▸ Description of the task: Tally the lines below that contain the word "cube", then give the tally and nothing more.

** Available data follows **

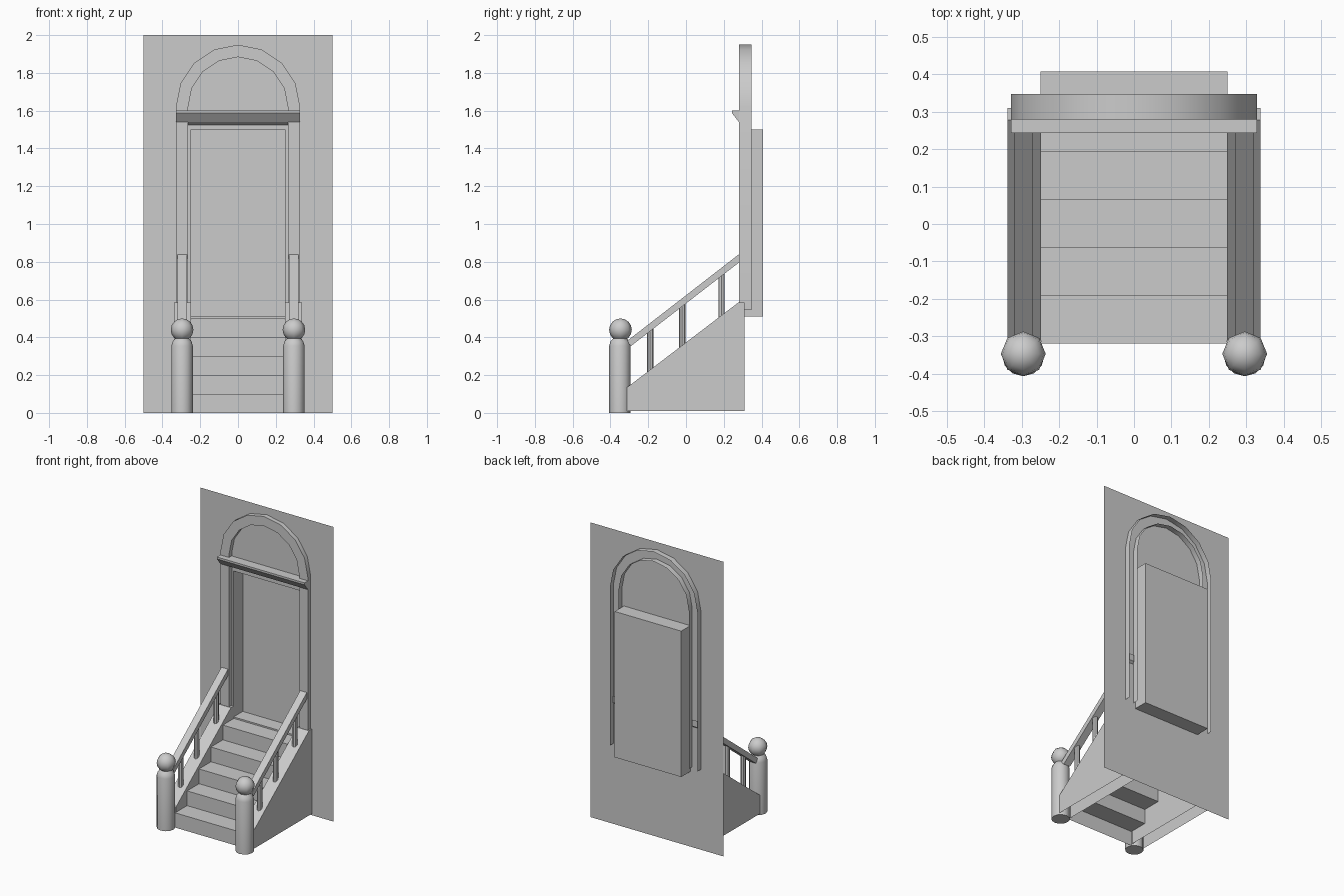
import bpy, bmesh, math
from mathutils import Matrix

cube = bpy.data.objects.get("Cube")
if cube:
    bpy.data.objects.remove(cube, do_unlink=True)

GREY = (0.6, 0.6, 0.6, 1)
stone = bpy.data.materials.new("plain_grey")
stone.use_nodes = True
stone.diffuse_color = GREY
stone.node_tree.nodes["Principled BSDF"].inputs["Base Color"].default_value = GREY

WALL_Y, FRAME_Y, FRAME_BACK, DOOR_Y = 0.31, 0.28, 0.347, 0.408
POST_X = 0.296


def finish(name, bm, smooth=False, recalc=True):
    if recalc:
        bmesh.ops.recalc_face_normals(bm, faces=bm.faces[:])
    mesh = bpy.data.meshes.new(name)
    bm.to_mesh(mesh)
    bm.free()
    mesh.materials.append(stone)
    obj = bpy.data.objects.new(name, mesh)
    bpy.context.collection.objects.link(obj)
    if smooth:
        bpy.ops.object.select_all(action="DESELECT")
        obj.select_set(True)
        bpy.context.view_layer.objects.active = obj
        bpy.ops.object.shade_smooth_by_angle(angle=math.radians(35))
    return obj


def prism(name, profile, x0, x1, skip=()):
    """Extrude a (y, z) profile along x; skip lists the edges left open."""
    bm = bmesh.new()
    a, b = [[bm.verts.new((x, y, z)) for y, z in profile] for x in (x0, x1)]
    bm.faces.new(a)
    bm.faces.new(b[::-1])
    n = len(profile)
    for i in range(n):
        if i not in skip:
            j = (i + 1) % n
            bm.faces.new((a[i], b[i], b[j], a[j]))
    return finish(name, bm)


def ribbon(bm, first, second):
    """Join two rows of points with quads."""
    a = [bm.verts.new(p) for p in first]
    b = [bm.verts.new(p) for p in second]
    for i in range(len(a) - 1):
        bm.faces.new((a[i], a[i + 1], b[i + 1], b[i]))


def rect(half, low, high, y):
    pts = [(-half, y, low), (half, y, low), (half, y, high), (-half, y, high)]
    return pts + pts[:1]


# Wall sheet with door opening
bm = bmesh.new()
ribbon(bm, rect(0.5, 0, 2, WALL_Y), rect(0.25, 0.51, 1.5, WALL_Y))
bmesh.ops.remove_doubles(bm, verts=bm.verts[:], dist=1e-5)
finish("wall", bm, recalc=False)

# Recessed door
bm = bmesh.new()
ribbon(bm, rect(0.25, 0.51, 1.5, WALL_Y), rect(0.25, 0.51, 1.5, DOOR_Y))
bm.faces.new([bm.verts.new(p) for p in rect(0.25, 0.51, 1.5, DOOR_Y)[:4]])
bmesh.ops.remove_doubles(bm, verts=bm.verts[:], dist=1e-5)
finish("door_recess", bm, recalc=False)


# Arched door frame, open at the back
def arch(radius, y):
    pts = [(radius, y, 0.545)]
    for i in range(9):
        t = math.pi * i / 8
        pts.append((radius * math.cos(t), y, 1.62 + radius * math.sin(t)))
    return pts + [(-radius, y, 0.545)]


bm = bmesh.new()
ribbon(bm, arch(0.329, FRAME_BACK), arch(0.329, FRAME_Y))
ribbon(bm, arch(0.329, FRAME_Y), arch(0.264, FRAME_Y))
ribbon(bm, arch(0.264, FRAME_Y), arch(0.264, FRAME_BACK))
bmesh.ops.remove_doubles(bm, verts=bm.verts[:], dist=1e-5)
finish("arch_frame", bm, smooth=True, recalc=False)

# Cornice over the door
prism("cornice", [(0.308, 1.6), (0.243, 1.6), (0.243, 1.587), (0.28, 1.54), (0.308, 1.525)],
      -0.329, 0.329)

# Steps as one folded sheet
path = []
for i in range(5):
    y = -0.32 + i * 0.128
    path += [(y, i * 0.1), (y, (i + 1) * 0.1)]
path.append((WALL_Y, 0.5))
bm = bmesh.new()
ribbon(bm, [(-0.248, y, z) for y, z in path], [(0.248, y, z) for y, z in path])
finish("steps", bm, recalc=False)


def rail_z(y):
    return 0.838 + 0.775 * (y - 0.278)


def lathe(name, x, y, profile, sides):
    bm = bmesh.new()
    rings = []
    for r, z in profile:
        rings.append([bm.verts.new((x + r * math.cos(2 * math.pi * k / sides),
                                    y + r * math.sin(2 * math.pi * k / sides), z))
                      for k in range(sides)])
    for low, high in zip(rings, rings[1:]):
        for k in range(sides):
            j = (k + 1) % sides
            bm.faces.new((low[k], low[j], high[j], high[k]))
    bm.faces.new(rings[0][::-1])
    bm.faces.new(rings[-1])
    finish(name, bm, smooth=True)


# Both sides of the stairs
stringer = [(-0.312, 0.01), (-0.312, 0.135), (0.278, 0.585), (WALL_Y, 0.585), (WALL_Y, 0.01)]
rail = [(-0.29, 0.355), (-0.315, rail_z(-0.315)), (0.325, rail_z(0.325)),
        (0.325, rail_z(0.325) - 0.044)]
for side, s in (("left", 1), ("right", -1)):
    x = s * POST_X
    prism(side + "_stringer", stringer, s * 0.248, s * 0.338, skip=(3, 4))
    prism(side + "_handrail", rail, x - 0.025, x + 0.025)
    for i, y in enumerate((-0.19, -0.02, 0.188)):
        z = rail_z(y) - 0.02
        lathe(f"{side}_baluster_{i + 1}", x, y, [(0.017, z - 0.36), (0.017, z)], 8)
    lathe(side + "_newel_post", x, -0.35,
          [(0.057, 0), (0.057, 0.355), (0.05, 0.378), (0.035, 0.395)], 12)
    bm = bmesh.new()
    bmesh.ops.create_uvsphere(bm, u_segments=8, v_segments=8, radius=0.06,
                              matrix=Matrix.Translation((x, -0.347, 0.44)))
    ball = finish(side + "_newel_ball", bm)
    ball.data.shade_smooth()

** End of Available data **

▸ Your response: 3